NATIONAL

[US-NK Summit] NK silent about key events leading up to Trump-Kim summit

By Jung Min-kyung
  • Published : Jun 7, 2018 - 16:05
  • Updated : Jun 8, 2018 - 17:42

Unlike the US, which has been vocal about key events leading up to the planned summit between US President Donald Trump and North Korean leader Kim Jong-un next week, the North has kept mum about such matters.

Since announcing the June 12 summit between Trump and Kim on May 27, without mentioning that it is taking place in Singapore, North Korea’s state-run news agencies have been silent about the summit and the US-North Korea talks at the truce village of Panmunjeom, Singapore and New York, which opened late last month. Critics expected the North to break the silence when the White House announced the specific venue for the summit on Tuesday, but it remained tight-lipped.

Asked about the North’s lack of response, an official at Seoul’s Ministry of Unification on Thursday said that it believes the North has “a situation of its own,” without elaborating. The official then reiterated that it would be “inappropriate” to discuss North Korea’s intentions. 


US President Donald Trump is presented with a letter from North Korean leader Kim Jong-un, on June 1, 2018, by North Korean envoy Kim Yong-chol in the Oval Office at the White House in Washington DC. (Yonhap)

Noting the time frame of the relevant events, analysts say that the North’s silence is mainly due to Kim’s uncertainty about the results of the summit.

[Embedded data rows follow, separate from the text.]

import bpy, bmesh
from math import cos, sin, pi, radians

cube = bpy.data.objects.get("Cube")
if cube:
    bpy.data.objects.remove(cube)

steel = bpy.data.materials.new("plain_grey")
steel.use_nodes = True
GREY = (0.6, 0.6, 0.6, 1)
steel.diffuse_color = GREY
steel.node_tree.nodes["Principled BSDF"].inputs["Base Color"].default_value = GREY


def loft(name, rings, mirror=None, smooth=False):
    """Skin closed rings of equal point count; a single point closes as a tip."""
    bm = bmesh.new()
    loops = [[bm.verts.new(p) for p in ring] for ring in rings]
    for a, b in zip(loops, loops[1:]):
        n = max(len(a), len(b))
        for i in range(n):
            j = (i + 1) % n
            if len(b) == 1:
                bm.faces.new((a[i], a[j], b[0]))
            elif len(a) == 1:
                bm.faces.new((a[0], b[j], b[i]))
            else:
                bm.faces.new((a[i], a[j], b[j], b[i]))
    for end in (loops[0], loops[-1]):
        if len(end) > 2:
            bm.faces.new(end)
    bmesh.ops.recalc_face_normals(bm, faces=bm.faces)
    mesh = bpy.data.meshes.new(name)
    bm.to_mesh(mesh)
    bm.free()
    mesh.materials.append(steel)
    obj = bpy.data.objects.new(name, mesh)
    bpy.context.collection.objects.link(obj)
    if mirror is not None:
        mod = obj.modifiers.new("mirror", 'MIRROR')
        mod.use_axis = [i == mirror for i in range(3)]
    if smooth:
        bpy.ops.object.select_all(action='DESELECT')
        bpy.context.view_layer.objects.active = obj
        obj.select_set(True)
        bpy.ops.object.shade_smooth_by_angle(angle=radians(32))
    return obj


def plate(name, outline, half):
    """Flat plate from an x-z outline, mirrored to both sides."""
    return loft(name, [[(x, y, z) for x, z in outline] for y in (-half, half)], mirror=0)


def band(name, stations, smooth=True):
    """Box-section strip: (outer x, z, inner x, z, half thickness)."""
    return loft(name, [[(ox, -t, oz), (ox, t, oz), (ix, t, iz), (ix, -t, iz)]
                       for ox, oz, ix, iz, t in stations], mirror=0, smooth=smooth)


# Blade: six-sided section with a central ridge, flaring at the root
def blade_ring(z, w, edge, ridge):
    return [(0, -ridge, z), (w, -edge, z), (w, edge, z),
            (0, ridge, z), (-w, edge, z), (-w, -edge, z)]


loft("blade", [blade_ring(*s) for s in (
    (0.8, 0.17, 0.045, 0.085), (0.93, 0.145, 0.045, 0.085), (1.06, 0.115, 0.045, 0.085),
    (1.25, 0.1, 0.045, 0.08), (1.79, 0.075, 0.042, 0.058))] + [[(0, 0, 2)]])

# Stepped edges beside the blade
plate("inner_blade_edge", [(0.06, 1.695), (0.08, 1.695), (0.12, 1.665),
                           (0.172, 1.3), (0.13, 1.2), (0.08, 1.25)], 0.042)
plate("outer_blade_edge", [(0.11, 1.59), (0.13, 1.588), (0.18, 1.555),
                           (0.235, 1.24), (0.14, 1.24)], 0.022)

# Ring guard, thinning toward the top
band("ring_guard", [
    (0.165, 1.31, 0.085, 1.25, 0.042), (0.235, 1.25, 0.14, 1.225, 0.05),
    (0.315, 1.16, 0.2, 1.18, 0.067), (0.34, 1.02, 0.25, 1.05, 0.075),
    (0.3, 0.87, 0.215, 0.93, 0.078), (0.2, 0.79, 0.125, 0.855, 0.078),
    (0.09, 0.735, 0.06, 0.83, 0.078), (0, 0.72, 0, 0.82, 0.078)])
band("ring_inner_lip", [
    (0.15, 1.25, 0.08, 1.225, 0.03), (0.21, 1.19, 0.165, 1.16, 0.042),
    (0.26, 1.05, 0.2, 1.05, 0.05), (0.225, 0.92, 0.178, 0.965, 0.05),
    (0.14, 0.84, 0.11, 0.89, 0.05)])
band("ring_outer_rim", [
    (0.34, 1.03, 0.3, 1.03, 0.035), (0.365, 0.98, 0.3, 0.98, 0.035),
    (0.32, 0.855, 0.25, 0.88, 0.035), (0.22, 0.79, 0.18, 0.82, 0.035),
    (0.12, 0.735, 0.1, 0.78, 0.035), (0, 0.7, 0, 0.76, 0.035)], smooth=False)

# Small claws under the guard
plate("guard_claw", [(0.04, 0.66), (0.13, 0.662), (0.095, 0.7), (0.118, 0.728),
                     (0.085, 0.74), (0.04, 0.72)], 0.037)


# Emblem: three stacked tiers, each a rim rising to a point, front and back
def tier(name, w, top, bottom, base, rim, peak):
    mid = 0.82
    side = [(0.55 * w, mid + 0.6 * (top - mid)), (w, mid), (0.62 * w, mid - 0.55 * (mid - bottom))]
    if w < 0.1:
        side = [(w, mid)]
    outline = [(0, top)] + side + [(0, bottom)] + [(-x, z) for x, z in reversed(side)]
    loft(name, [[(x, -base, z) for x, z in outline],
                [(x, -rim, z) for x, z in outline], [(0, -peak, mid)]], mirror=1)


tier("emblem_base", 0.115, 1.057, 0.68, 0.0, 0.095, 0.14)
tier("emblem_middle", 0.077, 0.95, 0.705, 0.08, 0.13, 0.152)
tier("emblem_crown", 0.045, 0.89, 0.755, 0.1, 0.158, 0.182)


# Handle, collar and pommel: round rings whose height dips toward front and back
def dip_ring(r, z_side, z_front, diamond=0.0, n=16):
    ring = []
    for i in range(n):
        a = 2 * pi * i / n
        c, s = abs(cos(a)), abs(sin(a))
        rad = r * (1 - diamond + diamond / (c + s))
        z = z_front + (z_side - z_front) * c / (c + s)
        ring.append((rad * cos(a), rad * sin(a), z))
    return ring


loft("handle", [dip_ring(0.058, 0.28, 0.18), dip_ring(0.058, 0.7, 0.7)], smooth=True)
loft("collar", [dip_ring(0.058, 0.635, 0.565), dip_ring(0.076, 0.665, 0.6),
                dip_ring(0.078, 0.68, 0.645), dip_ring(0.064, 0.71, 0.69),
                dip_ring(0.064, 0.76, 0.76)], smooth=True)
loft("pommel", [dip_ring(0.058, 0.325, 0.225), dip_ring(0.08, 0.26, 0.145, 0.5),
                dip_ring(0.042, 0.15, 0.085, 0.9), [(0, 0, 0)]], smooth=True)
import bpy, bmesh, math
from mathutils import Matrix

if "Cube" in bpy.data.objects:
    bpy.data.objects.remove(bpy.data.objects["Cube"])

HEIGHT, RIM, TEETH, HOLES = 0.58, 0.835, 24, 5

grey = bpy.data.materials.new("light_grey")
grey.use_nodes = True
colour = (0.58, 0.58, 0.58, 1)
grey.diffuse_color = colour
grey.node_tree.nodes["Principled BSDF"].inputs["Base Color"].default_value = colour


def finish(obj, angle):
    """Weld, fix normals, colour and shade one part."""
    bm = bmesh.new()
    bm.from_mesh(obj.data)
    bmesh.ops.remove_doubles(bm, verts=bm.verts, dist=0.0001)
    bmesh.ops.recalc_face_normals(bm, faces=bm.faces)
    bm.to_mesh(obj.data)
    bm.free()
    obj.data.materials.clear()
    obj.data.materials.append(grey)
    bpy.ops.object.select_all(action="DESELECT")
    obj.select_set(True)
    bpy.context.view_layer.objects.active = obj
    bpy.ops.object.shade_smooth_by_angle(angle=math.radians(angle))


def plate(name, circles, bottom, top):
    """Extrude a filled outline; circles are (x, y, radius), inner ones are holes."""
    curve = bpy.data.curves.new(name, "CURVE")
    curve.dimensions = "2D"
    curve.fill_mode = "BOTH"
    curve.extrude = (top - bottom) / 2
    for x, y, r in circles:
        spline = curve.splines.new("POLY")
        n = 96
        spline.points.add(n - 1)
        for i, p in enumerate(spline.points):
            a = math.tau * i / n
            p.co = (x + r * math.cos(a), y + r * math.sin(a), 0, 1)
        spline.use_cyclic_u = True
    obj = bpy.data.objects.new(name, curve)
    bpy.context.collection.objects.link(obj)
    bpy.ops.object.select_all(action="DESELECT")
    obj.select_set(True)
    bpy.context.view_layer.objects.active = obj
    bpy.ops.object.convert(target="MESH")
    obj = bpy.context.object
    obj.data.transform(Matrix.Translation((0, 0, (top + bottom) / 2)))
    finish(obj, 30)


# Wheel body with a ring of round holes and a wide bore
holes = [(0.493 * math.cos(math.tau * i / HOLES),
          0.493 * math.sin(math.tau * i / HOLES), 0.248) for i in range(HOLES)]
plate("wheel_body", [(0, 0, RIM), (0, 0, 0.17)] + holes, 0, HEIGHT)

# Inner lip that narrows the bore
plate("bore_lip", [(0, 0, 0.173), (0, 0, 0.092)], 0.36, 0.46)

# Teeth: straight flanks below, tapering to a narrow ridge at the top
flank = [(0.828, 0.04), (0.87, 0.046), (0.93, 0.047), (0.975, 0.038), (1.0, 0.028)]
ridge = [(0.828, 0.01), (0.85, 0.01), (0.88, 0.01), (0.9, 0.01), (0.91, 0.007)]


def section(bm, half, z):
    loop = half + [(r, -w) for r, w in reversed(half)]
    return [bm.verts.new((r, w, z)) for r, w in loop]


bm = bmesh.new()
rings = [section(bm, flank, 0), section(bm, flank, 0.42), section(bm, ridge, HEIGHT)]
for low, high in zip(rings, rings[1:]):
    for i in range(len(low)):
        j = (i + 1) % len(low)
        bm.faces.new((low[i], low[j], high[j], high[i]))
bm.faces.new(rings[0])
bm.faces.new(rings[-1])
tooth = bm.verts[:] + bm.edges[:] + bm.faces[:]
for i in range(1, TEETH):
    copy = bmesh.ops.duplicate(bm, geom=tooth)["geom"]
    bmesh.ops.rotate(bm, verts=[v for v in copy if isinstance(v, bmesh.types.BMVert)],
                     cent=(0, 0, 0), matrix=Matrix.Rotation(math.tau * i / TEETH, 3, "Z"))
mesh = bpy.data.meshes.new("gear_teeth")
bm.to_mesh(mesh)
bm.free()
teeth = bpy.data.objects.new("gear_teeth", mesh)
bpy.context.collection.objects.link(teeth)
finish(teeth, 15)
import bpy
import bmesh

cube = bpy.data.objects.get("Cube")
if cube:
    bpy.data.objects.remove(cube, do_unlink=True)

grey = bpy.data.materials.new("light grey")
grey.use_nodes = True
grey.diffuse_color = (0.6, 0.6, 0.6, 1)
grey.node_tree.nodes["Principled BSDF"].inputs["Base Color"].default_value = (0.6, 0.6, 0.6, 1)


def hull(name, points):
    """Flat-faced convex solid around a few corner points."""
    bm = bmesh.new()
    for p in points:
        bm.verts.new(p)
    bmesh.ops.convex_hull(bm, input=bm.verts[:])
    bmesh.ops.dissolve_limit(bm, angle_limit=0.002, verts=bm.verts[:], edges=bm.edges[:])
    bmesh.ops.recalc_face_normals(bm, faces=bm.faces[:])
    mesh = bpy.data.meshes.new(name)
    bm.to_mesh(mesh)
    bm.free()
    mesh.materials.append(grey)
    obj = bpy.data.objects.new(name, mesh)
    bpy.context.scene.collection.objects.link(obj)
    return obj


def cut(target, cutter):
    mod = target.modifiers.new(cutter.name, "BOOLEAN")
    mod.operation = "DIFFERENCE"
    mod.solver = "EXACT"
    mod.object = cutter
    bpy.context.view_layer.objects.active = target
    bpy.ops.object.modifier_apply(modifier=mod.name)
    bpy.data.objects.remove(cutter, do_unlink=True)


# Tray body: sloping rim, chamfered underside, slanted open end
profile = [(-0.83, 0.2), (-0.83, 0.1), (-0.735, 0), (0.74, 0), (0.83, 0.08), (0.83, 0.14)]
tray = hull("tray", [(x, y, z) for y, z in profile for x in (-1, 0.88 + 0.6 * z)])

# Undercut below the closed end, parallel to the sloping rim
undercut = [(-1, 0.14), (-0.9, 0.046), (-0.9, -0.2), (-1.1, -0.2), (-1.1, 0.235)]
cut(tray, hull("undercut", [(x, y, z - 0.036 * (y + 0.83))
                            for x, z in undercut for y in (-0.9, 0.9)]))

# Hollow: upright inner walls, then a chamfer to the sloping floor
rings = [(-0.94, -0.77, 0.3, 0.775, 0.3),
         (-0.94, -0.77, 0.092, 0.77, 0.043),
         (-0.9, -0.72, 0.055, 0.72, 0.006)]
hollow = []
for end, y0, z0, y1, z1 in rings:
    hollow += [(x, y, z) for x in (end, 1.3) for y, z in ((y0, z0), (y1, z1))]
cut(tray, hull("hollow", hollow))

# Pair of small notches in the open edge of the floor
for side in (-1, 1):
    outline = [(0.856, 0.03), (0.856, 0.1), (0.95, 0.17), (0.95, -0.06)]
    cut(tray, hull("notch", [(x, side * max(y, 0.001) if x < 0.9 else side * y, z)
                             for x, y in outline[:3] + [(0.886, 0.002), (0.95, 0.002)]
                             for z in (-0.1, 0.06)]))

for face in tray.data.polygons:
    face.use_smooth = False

“It seems Kim is refraining from making domestic announcements on the summit, due to his uncertainty over the level of security guarantee for the regime and economic compensations the US would provide,” said Yang Moo-jin, a professor at the University of North Korean Studies in Seoul.

The US is working toward bringing about the complete, verifiable and irreversible denuclearization of North Korea, while the North wants a guarantee of security or solid economic benefits, viewing the previous regime collapses of Libya and Iraq as cautionary tales.

The North’s state-media have yet to report on separate meetings between US and North Korean officials that have taken place simultaneously since late last month.

Though Kim Yong-chol, vice chairman of North Korea’s ruling Workers’ Party’s Central Committee, wrapped up his four-day trip to the US on Saturday, it is uncertain whether the other two meetings have been finalized. During his US visit, Kim Yong-chol met with Trump and US Secretary of State Mike Pompeo on separate occasions.

Kim Chang-son, from the North’s State Affairs Commission Secretariat, who led a team of North Korean officials in logistics talks with US counterparts in Singapore, arrived in Beijing on Wednesday. Whether this signals Kim Chang-son’s return to Pyongyang to make an interim report or is an indication that the Singapore channel has completed its mission is uncertain.

Japan’s Kyodo News reported that he may return to Pyongyang to report the result of the working-level negotiations to Kim Jong-un.

Meanwhile, Sung Kim, US ambassador to the Philippines, and Pyongyang’s Vice Foreign Minister Choe Son-hui held their sixth round of talks at the inter-Korean border on Wednesday. Critics view the prolonged talks as another sign that the two sides are facing obstacles in hammering out details on the summit’s agenda items.

The summit is scheduled to take place at 9 a.m. (local time) on June 12 at the Capella Hotel on Singapore’s Sentosa Island.

By Jung Min-kyung (mkjung@heraldcorp.com)